A simple and common assumption is uniform swing: that the swings will be the same everywhere. A more sophisticated approach (e.g. that of Ballot Box Scotland) assumes that the regional distribution of a party’s vote – where it is strong and where it is weak – will stay roughly the same as its overall vote goes up or down.
But neither of these really tracks regional differences in swings for the simple reason that an individual poll contains too few voters from each region to draw reliable conclusions about the way the winds are blowing. To do that, we need to pool several polls. Given that there are eight Scottish electoral regions, combining the eight most recent polls means that the pooled sample in each region (with the exception of the less populous Highlands & Islands) is of roughly the size of a single national poll – with those familiar ±3-point margins of error.
That’s what’s done for the table below. It shows that, not surprisingly for a politically diverse country, the changes in vote shares and the swings to and from the SNP since the last Holyrood election (in May 2016) vary quite a lot.
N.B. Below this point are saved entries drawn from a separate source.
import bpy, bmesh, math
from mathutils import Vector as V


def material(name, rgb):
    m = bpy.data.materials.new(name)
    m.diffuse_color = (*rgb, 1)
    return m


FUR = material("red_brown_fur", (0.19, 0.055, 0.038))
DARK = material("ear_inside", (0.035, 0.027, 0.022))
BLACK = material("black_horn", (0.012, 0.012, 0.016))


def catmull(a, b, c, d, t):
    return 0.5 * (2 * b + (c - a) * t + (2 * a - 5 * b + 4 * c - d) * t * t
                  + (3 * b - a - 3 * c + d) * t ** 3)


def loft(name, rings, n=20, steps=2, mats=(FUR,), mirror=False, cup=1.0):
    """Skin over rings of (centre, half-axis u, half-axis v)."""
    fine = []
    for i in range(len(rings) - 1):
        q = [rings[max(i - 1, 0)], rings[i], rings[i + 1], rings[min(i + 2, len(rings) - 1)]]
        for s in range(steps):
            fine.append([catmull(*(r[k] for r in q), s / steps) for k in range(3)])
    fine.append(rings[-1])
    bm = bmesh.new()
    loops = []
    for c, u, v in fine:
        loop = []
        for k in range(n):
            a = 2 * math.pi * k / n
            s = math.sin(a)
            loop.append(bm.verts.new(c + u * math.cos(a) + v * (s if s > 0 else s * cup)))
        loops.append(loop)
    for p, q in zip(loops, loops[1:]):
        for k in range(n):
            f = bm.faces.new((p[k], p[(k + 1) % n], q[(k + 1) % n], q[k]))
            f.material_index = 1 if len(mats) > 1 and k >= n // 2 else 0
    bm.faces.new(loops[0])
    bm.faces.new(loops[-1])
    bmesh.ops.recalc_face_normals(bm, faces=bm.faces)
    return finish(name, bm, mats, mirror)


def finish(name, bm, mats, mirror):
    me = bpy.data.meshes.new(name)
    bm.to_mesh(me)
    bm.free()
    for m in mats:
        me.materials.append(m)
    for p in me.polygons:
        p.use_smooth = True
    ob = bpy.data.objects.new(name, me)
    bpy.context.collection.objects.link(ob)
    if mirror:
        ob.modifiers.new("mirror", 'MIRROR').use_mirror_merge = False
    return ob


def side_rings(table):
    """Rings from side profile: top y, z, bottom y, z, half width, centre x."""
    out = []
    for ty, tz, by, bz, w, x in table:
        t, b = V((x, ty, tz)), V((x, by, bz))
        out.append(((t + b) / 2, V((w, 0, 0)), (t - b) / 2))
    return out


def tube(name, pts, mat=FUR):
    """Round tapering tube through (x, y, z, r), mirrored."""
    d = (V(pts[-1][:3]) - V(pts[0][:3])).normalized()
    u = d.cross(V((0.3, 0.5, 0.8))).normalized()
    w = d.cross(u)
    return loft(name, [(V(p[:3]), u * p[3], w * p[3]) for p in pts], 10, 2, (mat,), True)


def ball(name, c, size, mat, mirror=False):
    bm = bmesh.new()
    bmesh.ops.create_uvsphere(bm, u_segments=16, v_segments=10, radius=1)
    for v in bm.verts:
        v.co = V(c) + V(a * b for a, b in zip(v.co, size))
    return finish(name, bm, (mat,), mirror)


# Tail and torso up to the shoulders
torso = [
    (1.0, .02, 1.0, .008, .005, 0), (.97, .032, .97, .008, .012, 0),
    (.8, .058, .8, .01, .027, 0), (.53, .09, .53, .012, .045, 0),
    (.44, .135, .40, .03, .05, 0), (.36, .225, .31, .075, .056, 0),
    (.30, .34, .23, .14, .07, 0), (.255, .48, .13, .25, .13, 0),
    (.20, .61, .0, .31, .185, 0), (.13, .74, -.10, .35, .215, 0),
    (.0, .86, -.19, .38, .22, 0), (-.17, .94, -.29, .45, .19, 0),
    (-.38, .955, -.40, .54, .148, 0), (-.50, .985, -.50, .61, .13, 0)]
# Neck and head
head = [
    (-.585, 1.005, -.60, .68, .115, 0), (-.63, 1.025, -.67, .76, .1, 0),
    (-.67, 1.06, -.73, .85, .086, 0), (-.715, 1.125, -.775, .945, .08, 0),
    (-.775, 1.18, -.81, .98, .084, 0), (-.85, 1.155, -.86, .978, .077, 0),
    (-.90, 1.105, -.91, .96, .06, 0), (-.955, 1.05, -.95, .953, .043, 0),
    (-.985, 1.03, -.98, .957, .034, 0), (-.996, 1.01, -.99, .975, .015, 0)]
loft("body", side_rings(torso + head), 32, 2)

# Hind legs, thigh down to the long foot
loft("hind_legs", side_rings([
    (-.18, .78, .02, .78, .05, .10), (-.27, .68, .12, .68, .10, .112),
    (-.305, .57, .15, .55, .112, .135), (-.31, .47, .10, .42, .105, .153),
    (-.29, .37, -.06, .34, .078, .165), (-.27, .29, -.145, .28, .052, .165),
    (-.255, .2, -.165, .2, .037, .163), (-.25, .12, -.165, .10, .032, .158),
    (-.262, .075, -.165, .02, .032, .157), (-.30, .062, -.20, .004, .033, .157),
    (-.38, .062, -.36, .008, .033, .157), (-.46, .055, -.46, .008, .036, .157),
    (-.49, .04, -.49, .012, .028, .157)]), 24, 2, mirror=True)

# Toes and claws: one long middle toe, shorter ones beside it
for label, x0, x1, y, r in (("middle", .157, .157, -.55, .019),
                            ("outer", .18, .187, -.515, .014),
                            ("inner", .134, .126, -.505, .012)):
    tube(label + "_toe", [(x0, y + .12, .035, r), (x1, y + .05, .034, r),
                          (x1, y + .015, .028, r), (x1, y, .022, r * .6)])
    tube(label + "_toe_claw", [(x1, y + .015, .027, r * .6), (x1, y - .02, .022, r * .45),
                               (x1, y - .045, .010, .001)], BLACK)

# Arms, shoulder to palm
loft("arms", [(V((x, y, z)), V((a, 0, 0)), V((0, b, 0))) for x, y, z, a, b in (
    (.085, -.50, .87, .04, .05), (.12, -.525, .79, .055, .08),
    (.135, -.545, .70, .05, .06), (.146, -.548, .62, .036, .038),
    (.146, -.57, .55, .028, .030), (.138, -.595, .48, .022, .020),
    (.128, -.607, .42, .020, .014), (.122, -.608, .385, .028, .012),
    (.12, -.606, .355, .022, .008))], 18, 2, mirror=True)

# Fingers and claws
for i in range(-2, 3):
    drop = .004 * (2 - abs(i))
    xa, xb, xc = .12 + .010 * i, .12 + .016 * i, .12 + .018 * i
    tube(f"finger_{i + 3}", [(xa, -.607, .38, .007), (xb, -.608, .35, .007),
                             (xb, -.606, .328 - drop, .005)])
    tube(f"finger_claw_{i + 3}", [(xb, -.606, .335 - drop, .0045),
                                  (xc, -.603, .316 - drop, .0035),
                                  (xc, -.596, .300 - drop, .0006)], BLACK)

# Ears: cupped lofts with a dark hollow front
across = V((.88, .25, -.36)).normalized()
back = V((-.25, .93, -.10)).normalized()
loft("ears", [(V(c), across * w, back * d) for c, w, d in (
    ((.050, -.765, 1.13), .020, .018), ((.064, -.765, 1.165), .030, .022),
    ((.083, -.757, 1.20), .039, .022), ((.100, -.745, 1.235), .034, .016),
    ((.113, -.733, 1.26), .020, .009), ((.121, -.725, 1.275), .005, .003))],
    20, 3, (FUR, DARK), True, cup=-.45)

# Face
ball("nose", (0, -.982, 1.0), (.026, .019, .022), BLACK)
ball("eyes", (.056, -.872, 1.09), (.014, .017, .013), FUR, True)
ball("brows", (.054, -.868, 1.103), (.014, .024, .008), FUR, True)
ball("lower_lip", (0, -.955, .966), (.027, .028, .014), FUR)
Brexit having occupied much political attention since, the Remain/Leave balance in a region is a likely reason for some of these differences: the SNP gains and Conservative losses are largest in EU-loving Lothian while there is a swing to the Conservatives in the (relatively) Eurosceptic Highlands & Islands.
What does this do to seat projections? Not that much, given that the SNP remains warm favourite for the large majority of seats. But, in a context where every marginal matters for that potential SNP majority, eyes should be on seats like Ayr and Edinburgh Central. Both are on a knife-edge based on uniform swing but, if we base the prediction on regional swing instead, the Conservatives hold off the SNP in Ayr but Angus Robertson takes Edinburgh Central with something to spare.
Of course, winning seats in Edinburgh requires the SNP to hold off some concerted Unionist tactical voting. Even regional swing cannot take account of all local circumstances. But, without enough polls to give us a sample large enough to predict seat-by-seat, it’s all we’ve got – and definitely an improvement on uniform swing.